a literary journal published by the Black Earth Institute dedicated to re-forging the links between art and spirit, earth and society
after “The Coast of Genoa” by Jasper Francis Cropsey
Tallest of the old ones,
Do not let your ships sail for the Indies;
Leave the Americas alone.
Keep them out of the Caribbean;
Let Africa be.
Call back Columbus
With empty hands.
Call back your slave vessels
With empty hulls.
Attend to your own wounds.
Your crumbling architecture testifies
Of centuries of sacking and being sacked,
Of cannon fire and cannon fodder,
Of the banners of a tenth of Europe,
Of wars with Venice and Milan.
Attend, also, to your own joys.

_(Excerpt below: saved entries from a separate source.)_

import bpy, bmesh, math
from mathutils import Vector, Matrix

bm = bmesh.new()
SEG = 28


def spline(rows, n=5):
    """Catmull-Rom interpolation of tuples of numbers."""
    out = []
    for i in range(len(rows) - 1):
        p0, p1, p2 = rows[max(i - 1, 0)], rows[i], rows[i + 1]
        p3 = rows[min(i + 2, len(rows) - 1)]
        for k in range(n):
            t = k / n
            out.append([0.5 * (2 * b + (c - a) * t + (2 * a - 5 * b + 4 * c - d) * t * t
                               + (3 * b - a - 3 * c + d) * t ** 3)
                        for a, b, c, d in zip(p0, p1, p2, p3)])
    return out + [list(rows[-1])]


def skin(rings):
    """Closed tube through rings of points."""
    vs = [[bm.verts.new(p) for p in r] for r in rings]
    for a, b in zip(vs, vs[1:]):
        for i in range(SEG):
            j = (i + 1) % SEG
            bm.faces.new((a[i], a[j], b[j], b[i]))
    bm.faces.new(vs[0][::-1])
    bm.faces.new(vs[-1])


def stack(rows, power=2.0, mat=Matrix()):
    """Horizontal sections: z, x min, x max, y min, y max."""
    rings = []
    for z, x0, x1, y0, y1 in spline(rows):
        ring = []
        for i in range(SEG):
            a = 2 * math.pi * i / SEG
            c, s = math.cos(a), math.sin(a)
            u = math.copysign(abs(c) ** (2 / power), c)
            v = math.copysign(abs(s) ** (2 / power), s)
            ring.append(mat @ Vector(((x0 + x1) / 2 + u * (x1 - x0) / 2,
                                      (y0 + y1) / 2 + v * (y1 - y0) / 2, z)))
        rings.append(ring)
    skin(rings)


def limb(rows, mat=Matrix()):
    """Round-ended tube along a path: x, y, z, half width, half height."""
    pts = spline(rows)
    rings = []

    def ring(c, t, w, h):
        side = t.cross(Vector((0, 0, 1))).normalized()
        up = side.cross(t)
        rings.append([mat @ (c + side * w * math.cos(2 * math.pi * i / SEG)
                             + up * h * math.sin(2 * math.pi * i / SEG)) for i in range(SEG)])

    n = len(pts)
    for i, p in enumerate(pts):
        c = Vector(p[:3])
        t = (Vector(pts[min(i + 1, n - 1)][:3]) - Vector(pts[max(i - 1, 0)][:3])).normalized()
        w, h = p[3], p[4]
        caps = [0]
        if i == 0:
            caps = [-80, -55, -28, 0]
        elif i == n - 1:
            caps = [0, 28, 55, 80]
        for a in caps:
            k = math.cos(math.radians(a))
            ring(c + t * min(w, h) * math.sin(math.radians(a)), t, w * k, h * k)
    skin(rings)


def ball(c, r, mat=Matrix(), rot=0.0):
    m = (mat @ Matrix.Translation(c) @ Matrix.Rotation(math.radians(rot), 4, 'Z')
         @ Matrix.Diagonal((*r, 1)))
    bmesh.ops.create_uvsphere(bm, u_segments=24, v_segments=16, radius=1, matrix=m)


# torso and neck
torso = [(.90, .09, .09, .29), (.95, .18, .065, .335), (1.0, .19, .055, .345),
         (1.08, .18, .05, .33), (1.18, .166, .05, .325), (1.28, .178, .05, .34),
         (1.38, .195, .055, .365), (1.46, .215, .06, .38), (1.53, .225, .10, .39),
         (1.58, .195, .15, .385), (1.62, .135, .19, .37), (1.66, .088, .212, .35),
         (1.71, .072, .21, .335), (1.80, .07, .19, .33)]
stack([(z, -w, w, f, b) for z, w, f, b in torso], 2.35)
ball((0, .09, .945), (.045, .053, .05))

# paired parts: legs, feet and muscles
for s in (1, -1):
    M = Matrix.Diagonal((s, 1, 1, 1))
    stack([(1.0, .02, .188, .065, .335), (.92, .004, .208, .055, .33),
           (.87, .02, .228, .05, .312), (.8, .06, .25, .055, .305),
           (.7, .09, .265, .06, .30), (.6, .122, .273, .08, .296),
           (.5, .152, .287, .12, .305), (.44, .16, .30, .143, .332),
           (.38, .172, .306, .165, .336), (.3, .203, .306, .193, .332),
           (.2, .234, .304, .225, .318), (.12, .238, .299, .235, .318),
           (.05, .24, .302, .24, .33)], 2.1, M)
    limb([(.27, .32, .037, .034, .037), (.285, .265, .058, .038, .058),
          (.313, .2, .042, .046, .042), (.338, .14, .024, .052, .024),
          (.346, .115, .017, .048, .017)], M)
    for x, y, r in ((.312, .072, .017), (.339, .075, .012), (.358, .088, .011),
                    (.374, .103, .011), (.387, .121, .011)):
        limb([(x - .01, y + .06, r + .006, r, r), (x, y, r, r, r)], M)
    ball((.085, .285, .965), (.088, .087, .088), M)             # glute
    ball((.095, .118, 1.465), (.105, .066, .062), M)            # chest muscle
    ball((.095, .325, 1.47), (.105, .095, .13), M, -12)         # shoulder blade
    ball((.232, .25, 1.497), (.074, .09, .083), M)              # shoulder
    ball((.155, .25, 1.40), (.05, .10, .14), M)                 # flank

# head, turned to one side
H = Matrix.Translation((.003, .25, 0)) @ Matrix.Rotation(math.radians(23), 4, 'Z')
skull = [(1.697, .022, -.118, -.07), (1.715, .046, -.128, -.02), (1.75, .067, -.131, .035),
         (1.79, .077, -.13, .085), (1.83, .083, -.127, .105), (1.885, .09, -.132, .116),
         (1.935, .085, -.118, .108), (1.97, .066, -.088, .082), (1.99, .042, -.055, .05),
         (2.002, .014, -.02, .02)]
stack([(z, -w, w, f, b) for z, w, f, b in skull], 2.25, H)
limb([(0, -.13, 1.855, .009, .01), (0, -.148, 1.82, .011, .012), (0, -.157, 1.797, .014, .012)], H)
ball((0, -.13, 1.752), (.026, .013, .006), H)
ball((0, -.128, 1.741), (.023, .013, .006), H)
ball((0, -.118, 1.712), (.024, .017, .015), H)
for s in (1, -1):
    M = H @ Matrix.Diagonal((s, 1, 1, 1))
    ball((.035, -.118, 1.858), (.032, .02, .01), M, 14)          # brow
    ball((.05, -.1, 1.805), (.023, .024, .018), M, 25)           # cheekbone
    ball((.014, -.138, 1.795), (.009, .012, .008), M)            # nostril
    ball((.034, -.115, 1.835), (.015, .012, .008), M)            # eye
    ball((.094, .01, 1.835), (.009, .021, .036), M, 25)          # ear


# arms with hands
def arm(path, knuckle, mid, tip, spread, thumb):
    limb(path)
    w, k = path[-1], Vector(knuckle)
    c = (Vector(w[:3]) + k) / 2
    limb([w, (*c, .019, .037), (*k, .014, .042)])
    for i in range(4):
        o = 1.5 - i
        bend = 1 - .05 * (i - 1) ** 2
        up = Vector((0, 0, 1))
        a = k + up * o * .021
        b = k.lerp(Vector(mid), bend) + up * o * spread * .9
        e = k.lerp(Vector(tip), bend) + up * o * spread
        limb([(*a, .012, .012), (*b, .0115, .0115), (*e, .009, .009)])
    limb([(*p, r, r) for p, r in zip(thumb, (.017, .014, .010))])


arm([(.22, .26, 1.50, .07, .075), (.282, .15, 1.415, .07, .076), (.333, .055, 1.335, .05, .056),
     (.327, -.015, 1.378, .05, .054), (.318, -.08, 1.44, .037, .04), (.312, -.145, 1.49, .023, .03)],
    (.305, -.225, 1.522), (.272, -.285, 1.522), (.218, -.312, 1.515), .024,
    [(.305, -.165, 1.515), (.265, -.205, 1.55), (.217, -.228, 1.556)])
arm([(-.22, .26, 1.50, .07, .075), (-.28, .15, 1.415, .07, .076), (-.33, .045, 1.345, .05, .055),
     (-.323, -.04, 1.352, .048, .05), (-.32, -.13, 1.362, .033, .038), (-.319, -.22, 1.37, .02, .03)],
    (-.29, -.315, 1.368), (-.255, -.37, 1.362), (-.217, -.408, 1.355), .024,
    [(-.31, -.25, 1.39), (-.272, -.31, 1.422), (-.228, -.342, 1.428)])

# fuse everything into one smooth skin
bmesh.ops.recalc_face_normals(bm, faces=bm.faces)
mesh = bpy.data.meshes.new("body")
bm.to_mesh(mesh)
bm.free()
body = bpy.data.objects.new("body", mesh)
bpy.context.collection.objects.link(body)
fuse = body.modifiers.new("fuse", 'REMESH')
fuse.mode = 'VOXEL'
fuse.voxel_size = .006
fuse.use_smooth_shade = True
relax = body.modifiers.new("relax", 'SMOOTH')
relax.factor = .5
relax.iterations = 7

Scale your peaks—with boulders, waterfalls, mosses, trees.
Watch your birds, skittering
And swooping along your churning coast.
Spend more time with your barrels of good wine,
Your wheels of good cheese.
Put to better use the skills and sextants
Of your honored sailors and shipwrights.
Dredge what’s buried beneath
Your morning and evening tides.
Rebuild your ruins,
Your piles of iron and stone.
Call home your ships with your shining.
Shine shine shine.
Paul T. Corrigan teaches writing at the University of Tampa, where he is also the poetry editor for The Tampa Review. His writing has appeared in TheAtlantic.com, The Ekphrastic Review, Saint Katherine Review, Poets Reading the News, and elsewhere. He has won Rattle‘s Ekphrastic Challenge twice.